Action item
Give back only the lines in the records below from the one with "# Central ball" to the one with "# Long open-ended", both inclusive, word for word.
(Records to process Opens)
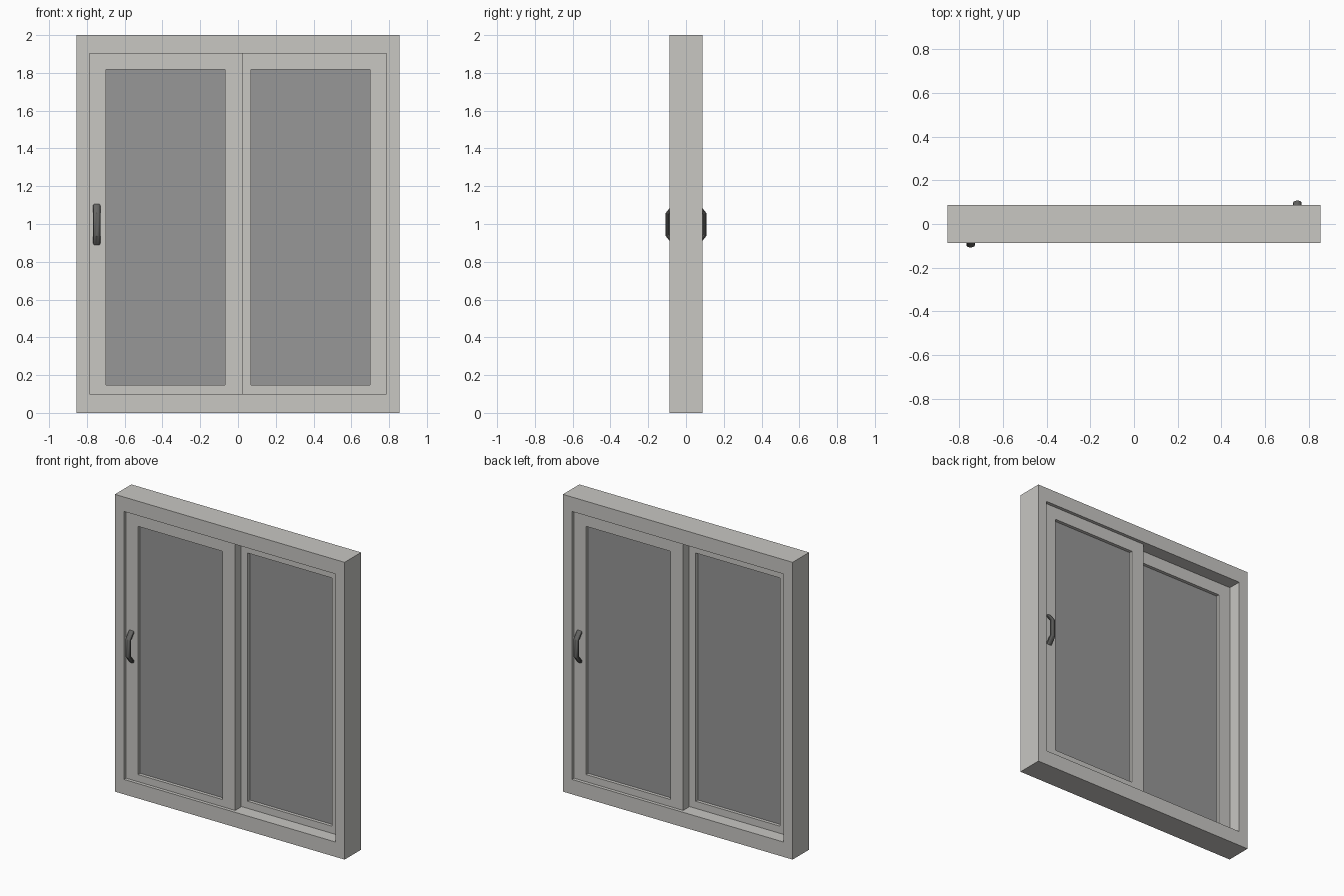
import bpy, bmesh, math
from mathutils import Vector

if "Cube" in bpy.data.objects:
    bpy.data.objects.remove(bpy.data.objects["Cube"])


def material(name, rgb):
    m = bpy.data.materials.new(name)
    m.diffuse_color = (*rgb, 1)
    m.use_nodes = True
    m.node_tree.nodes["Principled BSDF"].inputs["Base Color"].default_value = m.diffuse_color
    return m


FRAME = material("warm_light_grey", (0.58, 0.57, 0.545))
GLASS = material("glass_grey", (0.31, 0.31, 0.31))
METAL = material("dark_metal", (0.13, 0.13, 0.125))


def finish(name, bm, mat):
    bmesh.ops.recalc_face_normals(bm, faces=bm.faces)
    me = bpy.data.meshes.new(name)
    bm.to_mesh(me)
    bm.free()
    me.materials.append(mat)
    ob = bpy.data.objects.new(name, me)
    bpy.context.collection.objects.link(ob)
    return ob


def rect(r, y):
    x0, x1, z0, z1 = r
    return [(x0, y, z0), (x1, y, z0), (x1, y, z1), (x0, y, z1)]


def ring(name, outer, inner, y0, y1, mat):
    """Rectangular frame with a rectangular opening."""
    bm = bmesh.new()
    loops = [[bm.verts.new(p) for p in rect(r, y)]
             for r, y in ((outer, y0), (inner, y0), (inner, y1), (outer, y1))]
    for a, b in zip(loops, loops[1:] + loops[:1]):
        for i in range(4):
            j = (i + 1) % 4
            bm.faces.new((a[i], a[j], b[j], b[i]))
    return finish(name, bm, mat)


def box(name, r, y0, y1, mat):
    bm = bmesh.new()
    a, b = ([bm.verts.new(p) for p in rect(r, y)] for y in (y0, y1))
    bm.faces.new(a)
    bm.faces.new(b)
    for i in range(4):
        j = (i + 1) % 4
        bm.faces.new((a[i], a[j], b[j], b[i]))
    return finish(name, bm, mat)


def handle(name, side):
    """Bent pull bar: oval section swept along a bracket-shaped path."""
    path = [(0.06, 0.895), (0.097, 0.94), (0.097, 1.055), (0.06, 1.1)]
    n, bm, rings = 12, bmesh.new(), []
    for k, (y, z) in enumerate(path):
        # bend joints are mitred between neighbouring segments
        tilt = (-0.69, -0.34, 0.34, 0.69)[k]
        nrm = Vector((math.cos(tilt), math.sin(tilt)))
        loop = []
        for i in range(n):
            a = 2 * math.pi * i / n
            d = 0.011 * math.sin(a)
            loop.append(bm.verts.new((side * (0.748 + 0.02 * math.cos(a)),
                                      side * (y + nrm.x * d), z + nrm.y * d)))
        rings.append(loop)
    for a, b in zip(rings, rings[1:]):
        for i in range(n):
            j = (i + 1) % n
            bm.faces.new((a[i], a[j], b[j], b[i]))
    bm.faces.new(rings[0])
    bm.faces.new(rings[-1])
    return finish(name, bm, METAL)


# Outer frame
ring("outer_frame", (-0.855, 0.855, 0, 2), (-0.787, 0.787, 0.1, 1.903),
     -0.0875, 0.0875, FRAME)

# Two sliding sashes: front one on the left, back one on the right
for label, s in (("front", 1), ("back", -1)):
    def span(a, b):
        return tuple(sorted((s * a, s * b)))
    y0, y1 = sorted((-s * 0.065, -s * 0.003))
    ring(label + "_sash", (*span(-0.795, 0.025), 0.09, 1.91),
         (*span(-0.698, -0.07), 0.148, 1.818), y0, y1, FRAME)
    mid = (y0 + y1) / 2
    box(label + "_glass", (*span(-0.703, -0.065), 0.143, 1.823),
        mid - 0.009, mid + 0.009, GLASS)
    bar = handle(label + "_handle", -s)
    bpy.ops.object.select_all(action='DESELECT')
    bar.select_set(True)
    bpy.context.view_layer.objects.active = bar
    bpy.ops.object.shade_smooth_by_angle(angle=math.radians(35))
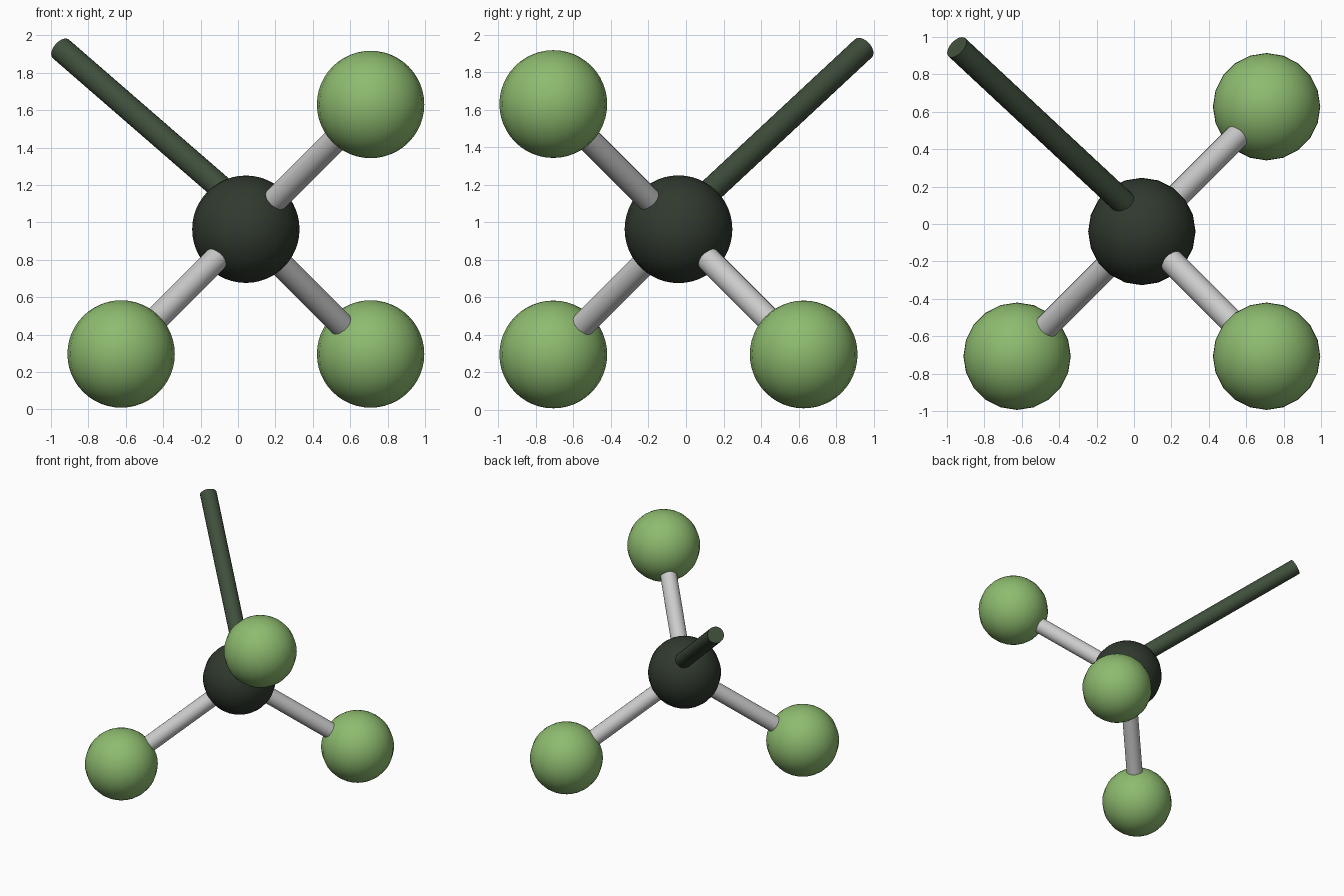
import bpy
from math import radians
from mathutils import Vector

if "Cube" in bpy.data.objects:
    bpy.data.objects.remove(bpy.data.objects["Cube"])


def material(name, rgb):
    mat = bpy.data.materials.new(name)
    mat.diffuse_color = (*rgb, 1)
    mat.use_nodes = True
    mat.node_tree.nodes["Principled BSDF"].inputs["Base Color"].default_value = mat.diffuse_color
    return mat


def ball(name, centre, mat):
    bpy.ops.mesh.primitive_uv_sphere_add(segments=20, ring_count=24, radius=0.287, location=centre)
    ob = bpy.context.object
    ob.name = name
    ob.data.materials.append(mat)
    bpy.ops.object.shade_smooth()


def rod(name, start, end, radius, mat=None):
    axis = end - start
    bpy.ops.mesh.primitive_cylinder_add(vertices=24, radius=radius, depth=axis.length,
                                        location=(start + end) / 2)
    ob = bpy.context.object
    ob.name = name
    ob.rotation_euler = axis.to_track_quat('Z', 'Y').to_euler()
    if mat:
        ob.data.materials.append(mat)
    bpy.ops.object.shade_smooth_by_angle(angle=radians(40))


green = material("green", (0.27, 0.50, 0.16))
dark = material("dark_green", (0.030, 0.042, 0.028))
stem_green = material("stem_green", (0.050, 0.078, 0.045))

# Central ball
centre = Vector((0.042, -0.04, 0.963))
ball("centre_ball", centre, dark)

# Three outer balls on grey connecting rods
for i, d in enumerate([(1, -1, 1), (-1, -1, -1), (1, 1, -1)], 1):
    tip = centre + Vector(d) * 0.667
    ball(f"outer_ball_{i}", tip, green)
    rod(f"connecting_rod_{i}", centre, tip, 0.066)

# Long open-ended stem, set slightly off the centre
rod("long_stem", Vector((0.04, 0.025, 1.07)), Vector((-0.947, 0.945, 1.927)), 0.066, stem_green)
(Records to process Closes)
Response to this exercise
# Central ball
centre = Vector((0.042, -0.04, 0.963))
ball("centre_ball", centre, dark)

# Three outer balls on grey connecting rods
for i, d in enumerate([(1, -1, 1), (-1, -1, -1), (1, 1, -1)], 1):
    tip = centre + Vector(d) * 0.667
    ball(f"outer_ball_{i}", tip, green)
    rod(f"connecting_rod_{i}", centre, tip, 0.066)

# Long open-ended stem, set slightly off the centre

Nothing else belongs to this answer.